• What to produce
Here is the task for the records below: repeat exactly the lines from the one with "[.004, .009, .011, .009, .004], skin)" to the one with "a = math.tau * i / 24", both included, and nothing else.

• Records provided
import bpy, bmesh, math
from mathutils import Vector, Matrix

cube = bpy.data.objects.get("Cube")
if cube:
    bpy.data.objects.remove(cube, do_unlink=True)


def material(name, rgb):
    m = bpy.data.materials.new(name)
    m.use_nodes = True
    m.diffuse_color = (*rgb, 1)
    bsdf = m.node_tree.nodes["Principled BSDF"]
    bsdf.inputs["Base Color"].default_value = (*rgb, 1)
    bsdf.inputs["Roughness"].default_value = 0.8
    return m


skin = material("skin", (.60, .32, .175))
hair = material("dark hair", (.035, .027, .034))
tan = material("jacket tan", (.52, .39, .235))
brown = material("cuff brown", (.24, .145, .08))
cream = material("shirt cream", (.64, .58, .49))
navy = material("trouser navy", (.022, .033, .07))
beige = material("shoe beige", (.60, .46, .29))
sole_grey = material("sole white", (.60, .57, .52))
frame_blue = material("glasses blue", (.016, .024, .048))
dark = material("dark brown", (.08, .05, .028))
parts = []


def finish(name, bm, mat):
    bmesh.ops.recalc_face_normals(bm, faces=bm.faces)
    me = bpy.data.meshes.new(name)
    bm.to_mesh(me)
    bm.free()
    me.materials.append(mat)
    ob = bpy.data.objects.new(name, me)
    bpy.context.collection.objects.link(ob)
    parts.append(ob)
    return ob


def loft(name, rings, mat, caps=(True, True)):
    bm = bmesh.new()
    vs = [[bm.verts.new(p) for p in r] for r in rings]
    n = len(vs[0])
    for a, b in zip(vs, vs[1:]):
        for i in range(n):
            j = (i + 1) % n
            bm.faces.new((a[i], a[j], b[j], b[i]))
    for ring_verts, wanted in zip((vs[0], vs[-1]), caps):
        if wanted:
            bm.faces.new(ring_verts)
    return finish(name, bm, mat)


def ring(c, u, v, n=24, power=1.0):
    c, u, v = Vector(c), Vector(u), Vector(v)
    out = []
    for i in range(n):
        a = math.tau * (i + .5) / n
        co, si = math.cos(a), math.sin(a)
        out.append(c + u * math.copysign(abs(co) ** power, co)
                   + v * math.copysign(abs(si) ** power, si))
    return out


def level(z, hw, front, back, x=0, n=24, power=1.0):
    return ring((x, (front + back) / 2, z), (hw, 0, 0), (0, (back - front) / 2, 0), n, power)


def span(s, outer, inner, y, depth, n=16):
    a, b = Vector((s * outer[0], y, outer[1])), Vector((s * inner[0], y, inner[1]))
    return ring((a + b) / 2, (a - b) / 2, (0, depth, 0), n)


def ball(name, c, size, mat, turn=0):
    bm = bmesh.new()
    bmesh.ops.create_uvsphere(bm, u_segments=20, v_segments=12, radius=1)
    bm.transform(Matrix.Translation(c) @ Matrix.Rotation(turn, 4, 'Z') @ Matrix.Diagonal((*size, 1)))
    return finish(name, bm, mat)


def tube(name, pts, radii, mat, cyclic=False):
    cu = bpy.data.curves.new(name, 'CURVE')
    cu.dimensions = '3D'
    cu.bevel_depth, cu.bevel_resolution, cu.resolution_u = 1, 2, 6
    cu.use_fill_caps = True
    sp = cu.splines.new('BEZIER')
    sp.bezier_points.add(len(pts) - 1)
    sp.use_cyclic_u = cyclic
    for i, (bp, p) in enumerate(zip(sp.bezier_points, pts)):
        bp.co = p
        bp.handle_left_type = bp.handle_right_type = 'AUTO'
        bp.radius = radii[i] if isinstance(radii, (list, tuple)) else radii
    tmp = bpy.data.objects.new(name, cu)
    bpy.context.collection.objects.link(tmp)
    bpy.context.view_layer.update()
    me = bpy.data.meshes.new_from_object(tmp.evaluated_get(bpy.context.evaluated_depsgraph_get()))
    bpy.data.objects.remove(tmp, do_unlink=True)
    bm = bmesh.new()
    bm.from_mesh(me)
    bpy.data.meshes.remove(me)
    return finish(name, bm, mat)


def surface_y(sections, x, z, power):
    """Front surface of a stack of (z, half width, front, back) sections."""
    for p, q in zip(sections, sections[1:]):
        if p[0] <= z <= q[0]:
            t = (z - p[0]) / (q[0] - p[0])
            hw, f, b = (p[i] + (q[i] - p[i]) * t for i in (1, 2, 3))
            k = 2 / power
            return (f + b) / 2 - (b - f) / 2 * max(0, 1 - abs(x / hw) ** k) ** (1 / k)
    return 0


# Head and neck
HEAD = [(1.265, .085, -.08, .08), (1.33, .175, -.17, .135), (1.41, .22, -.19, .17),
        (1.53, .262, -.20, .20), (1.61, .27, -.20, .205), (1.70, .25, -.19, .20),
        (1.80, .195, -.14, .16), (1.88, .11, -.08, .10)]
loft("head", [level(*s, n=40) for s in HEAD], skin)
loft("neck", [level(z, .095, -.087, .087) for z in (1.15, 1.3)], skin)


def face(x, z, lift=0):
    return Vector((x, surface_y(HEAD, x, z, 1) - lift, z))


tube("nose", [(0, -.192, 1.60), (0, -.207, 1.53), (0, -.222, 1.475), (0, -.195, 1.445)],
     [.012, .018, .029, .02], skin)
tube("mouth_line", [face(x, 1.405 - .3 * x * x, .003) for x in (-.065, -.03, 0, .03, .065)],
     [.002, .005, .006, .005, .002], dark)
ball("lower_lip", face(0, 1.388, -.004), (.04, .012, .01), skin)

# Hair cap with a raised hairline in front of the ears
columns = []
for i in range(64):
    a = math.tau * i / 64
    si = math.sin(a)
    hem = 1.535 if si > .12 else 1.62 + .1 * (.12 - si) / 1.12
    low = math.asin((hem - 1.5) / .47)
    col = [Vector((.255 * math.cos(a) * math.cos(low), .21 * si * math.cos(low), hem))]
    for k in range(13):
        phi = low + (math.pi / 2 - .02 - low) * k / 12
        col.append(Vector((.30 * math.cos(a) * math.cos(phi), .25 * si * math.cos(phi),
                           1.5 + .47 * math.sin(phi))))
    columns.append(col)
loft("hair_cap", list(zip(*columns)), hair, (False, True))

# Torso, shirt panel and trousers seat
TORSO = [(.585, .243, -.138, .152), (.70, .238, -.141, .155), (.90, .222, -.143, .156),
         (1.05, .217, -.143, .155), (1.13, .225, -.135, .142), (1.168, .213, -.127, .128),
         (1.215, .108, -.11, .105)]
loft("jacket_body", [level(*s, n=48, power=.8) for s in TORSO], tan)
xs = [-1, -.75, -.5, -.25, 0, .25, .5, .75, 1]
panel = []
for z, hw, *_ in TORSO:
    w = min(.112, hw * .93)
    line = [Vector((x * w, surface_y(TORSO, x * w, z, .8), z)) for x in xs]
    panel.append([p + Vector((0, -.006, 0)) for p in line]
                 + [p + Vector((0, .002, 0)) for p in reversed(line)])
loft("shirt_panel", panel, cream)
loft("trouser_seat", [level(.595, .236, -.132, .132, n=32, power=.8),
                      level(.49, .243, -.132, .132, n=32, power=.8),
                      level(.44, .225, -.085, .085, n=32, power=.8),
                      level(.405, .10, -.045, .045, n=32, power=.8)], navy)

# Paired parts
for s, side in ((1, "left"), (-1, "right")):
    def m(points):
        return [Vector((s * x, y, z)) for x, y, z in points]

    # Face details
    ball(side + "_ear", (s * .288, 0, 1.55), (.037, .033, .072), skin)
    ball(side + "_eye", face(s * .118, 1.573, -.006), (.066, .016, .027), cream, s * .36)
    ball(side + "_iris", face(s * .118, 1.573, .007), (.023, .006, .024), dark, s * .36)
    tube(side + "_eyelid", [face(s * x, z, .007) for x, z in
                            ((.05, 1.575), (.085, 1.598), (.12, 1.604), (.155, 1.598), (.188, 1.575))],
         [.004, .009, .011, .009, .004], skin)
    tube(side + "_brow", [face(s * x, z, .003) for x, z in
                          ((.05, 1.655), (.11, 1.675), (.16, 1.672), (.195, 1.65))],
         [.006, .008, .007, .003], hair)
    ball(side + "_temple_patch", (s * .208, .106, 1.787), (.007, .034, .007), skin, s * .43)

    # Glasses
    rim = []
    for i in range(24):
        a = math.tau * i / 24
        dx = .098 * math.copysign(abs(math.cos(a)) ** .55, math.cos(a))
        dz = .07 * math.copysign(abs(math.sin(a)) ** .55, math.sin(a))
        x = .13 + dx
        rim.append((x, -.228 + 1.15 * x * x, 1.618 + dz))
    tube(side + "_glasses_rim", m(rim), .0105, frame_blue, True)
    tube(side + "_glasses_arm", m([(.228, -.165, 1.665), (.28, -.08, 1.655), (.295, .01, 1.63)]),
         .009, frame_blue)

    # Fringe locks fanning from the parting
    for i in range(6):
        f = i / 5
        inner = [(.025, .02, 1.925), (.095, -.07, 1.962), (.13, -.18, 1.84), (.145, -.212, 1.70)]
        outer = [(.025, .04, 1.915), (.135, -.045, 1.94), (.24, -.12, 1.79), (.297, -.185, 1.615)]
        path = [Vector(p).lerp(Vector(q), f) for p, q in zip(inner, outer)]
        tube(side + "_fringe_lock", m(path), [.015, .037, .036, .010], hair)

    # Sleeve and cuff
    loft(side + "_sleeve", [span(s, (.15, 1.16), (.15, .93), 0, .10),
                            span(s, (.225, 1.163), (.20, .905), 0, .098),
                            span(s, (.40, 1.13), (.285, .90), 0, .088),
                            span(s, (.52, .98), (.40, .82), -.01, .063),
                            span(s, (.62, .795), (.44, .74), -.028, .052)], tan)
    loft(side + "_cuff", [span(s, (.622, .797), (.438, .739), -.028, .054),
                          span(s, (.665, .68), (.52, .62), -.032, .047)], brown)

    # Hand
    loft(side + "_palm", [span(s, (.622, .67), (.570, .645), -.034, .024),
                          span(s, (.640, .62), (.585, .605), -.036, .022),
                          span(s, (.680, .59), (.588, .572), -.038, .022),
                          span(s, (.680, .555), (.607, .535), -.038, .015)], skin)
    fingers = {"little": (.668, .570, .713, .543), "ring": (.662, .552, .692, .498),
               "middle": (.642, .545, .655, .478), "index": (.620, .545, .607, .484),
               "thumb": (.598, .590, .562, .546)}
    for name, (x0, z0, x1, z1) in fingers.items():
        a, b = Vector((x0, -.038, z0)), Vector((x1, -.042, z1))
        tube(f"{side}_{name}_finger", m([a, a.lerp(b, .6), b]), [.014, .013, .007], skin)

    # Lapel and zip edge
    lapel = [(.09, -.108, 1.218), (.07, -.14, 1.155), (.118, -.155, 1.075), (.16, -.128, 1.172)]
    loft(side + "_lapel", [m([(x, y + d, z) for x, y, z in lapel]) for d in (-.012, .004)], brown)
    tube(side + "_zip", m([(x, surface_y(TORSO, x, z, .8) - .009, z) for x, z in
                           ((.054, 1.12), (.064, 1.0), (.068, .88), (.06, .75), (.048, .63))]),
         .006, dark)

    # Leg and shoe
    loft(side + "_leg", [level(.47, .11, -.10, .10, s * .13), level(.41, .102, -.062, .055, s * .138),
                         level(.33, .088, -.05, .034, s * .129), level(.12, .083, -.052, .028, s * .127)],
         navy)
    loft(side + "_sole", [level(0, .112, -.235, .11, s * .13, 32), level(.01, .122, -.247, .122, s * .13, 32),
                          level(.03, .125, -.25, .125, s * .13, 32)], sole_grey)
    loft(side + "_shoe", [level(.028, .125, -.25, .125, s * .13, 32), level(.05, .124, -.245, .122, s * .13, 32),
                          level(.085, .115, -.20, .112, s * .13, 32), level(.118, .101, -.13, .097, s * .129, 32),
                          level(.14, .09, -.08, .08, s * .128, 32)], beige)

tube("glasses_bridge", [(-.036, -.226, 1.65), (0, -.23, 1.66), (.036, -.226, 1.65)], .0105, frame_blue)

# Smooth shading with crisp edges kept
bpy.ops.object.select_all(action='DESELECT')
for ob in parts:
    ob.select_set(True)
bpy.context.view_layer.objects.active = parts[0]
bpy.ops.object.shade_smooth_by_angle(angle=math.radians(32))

• Written solution
         [.004, .009, .011, .009, .004], skin)
    tube(side + "_brow", [face(s * x, z, .003) for x, z in
                          ((.05, 1.655), (.11, 1.675), (.16, 1.672), (.195, 1.65))],
         [.006, .008, .007, .003], hair)
    ball(side + "_temple_patch", (s * .208, .106, 1.787), (.007, .034, .007), skin, s * .43)

    # Glasses
    rim = []
    for i in range(24):
        a = math.tau * i / 24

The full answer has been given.